■ Input data

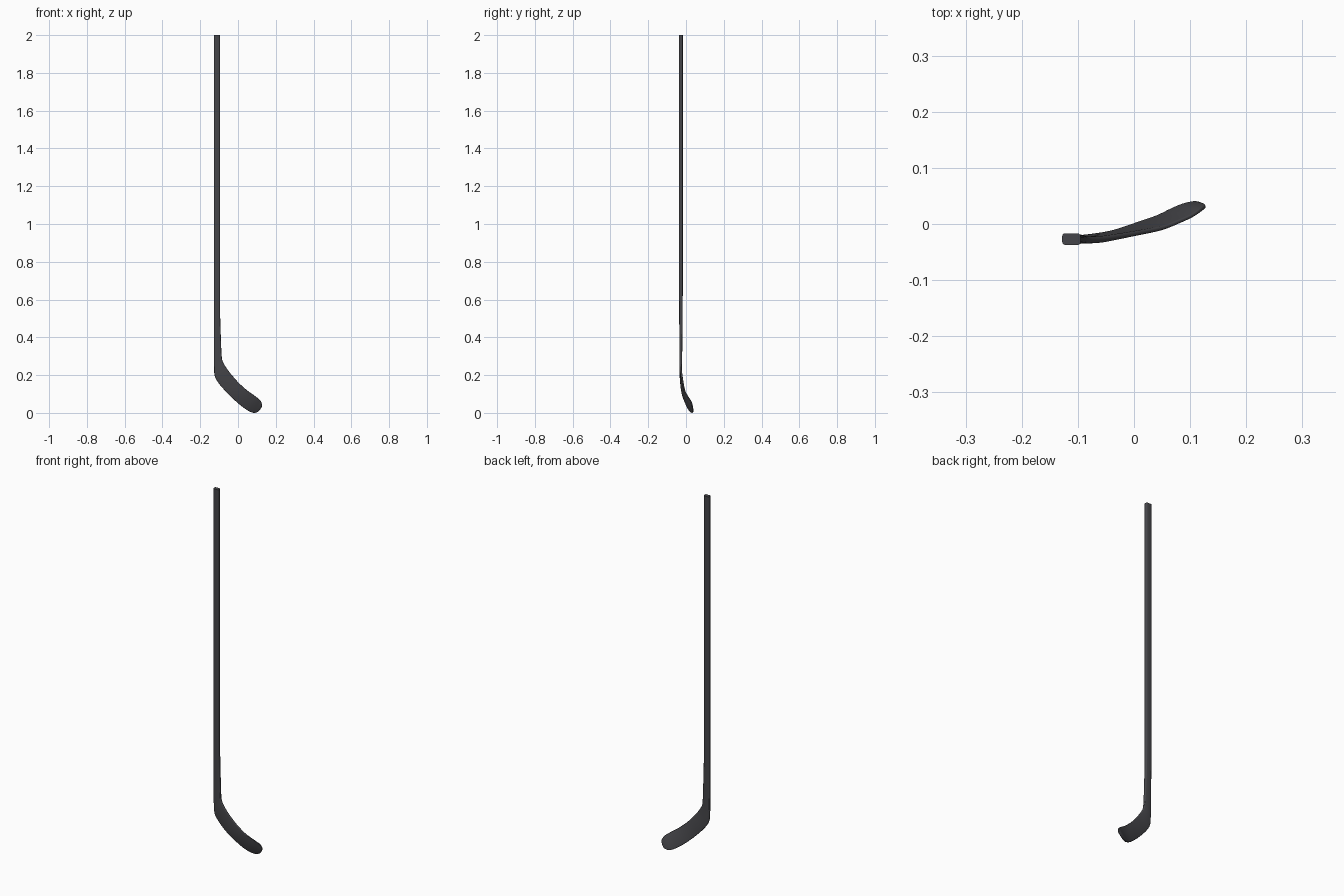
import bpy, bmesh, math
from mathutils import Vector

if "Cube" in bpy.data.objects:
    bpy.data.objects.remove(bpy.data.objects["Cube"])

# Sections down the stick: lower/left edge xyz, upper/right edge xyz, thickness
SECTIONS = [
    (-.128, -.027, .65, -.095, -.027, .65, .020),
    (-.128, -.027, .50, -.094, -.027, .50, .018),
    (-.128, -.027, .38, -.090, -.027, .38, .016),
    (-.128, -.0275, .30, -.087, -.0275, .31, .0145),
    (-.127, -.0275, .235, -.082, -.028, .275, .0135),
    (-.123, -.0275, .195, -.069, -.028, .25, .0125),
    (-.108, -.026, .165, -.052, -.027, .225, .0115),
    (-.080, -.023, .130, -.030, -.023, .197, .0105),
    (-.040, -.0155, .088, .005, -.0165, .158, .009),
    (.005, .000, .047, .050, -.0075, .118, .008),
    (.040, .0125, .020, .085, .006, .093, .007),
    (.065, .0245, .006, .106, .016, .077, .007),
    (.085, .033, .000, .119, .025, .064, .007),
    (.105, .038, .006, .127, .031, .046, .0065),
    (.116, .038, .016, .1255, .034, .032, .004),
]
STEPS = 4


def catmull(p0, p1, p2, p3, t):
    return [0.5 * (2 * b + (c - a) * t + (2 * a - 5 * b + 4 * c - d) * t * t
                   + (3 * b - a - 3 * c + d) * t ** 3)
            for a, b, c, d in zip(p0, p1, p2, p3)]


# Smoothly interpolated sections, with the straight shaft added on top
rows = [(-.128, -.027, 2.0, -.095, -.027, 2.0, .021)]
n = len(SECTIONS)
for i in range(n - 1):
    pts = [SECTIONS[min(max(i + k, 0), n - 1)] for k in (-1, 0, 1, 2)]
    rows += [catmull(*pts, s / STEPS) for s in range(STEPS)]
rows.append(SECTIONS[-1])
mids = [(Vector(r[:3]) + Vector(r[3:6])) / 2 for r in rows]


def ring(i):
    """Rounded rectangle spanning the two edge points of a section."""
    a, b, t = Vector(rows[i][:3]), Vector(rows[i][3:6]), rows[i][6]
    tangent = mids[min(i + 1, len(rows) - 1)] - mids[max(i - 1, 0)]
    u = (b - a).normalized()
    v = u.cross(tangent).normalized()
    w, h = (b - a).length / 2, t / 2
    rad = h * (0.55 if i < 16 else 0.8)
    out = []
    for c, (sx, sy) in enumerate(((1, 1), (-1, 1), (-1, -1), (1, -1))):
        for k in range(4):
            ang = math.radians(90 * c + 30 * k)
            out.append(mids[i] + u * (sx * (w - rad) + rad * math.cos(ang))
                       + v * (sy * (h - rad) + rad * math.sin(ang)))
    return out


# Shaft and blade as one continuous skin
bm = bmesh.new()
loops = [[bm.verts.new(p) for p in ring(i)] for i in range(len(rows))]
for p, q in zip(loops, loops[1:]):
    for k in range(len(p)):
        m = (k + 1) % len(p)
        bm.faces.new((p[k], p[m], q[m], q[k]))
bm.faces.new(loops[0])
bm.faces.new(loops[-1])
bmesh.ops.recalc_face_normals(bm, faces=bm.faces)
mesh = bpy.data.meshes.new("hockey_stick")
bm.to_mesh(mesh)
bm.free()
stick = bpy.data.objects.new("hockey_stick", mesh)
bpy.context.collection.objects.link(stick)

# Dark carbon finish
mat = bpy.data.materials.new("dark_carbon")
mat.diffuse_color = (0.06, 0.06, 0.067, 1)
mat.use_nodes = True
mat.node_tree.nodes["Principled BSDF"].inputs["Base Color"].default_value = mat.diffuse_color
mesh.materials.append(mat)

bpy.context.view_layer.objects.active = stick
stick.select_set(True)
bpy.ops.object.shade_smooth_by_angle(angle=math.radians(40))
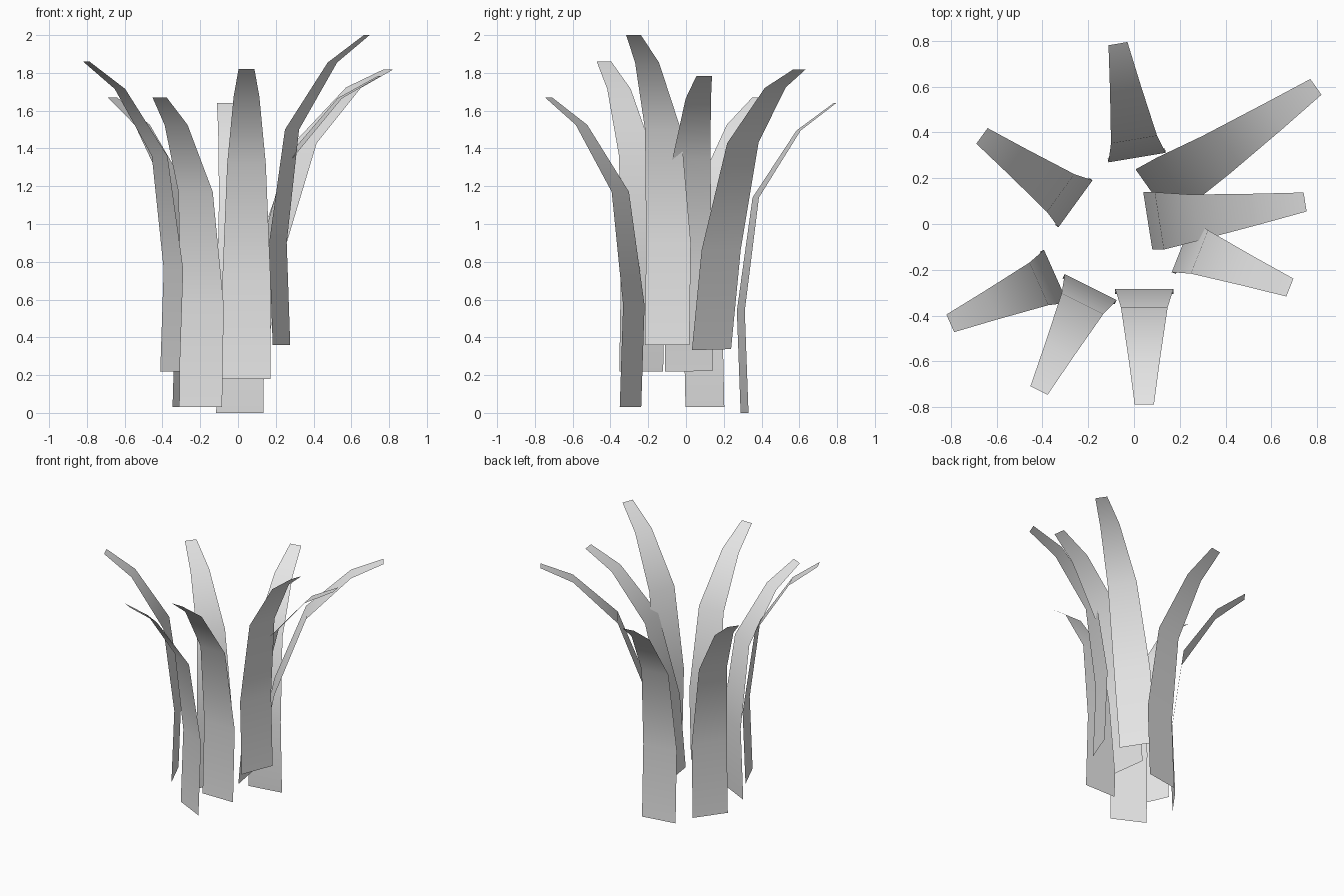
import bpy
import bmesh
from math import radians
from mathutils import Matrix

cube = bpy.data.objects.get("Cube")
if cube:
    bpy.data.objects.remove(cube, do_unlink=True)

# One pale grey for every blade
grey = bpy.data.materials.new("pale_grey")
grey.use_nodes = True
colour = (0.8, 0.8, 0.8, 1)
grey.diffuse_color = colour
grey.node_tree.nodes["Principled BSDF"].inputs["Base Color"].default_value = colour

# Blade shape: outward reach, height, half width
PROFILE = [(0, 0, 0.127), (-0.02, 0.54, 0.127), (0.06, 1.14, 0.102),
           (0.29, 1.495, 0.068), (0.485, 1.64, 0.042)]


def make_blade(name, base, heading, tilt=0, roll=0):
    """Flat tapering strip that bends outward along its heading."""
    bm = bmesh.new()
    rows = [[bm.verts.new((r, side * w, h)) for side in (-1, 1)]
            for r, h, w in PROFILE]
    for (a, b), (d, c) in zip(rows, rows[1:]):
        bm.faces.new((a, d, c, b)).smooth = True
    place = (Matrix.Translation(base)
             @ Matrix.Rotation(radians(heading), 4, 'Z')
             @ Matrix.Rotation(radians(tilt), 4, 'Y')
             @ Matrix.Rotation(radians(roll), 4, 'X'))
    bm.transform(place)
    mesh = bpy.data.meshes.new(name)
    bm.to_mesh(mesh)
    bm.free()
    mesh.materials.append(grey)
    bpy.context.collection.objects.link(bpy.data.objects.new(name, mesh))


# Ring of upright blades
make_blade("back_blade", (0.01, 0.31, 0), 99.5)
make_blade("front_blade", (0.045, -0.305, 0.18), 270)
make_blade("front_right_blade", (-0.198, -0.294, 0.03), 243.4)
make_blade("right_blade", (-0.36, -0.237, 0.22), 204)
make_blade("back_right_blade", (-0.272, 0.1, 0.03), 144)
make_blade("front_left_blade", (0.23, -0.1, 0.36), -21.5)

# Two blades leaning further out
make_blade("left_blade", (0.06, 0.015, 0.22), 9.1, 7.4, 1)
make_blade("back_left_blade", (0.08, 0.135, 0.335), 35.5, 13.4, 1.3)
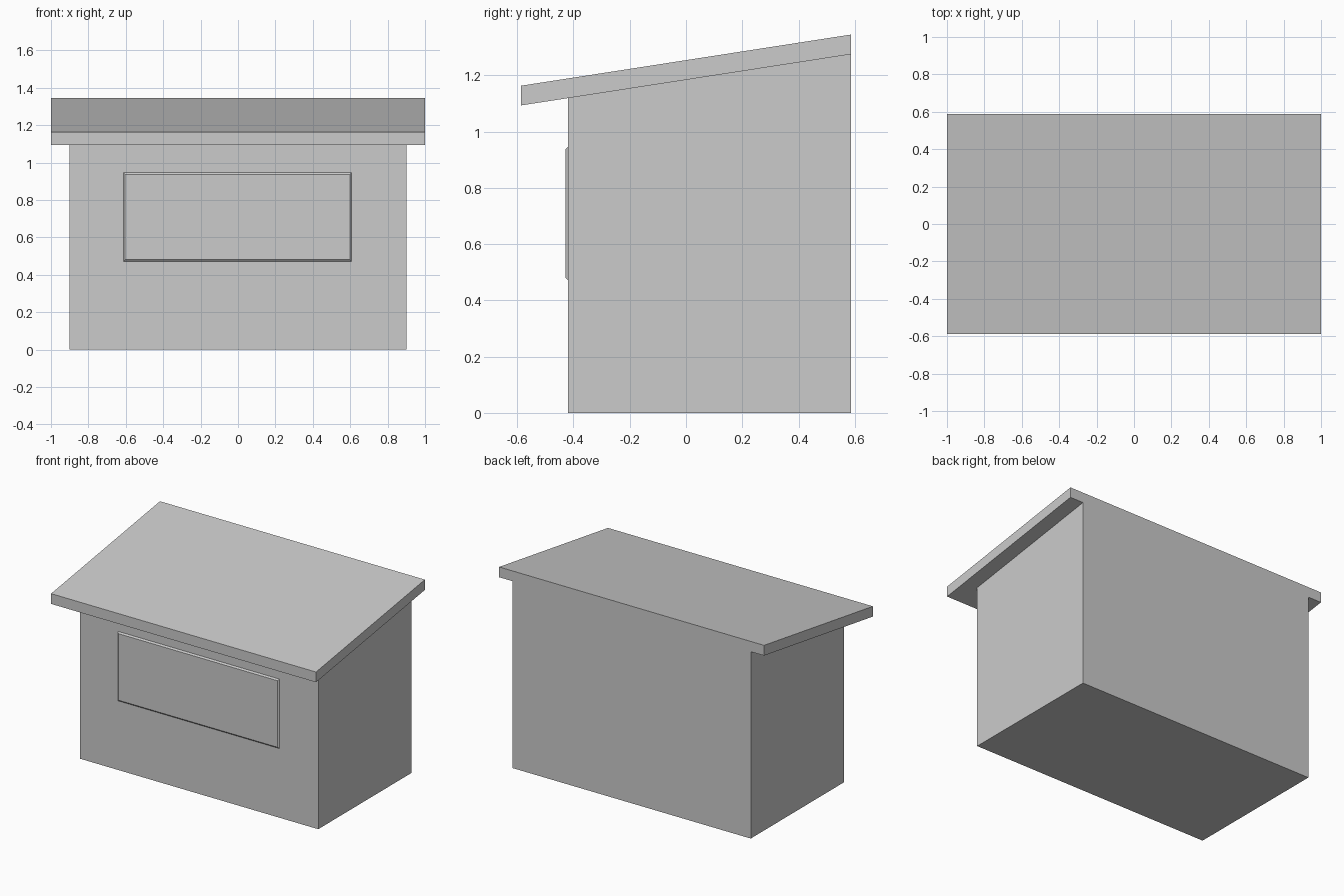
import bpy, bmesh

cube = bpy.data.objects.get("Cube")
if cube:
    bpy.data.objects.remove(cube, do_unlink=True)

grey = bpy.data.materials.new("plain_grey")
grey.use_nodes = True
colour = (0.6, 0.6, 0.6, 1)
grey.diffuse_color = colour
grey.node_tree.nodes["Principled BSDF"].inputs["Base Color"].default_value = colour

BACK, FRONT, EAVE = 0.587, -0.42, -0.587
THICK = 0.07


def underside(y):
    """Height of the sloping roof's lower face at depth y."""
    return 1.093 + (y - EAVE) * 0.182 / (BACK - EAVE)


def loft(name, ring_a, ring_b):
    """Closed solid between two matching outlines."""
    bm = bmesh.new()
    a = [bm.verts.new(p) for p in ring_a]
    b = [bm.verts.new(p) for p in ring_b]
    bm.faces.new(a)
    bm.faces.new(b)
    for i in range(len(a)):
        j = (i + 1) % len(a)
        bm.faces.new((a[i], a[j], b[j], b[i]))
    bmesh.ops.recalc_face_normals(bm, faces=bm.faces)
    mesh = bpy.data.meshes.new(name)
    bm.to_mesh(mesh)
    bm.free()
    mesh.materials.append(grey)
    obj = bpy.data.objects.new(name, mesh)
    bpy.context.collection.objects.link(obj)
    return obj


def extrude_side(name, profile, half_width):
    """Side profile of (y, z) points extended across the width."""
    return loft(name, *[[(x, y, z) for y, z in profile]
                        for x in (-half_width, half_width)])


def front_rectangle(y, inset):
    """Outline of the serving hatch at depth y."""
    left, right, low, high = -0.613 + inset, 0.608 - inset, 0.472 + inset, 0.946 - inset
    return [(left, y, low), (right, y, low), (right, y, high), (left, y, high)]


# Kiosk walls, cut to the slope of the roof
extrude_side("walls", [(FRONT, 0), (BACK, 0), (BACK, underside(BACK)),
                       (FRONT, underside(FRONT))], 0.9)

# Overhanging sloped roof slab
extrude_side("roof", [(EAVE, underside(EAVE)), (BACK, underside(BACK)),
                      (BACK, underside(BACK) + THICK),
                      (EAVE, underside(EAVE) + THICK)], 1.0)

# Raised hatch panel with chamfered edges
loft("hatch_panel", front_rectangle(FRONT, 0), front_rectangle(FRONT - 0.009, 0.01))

■ Task to carry out
Above are some records; copy exactly the lines from the one with "colour = (0.6, 0.6, 0.6, 1)" through the one with "return 1.093 +", both included, and no others.

■ Your response
colour = (0.6, 0.6, 0.6, 1)
grey.diffuse_color = colour
grey.node_tree.nodes["Principled BSDF"].inputs["Base Color"].default_value = colour

BACK, FRONT, EAVE = 0.587, -0.42, -0.587
THICK = 0.07


def underside(y):
    """Height of the sloping roof's lower face at depth y."""
    return 1.093 + (y - EAVE) * 0.182 / (BACK - EAVE)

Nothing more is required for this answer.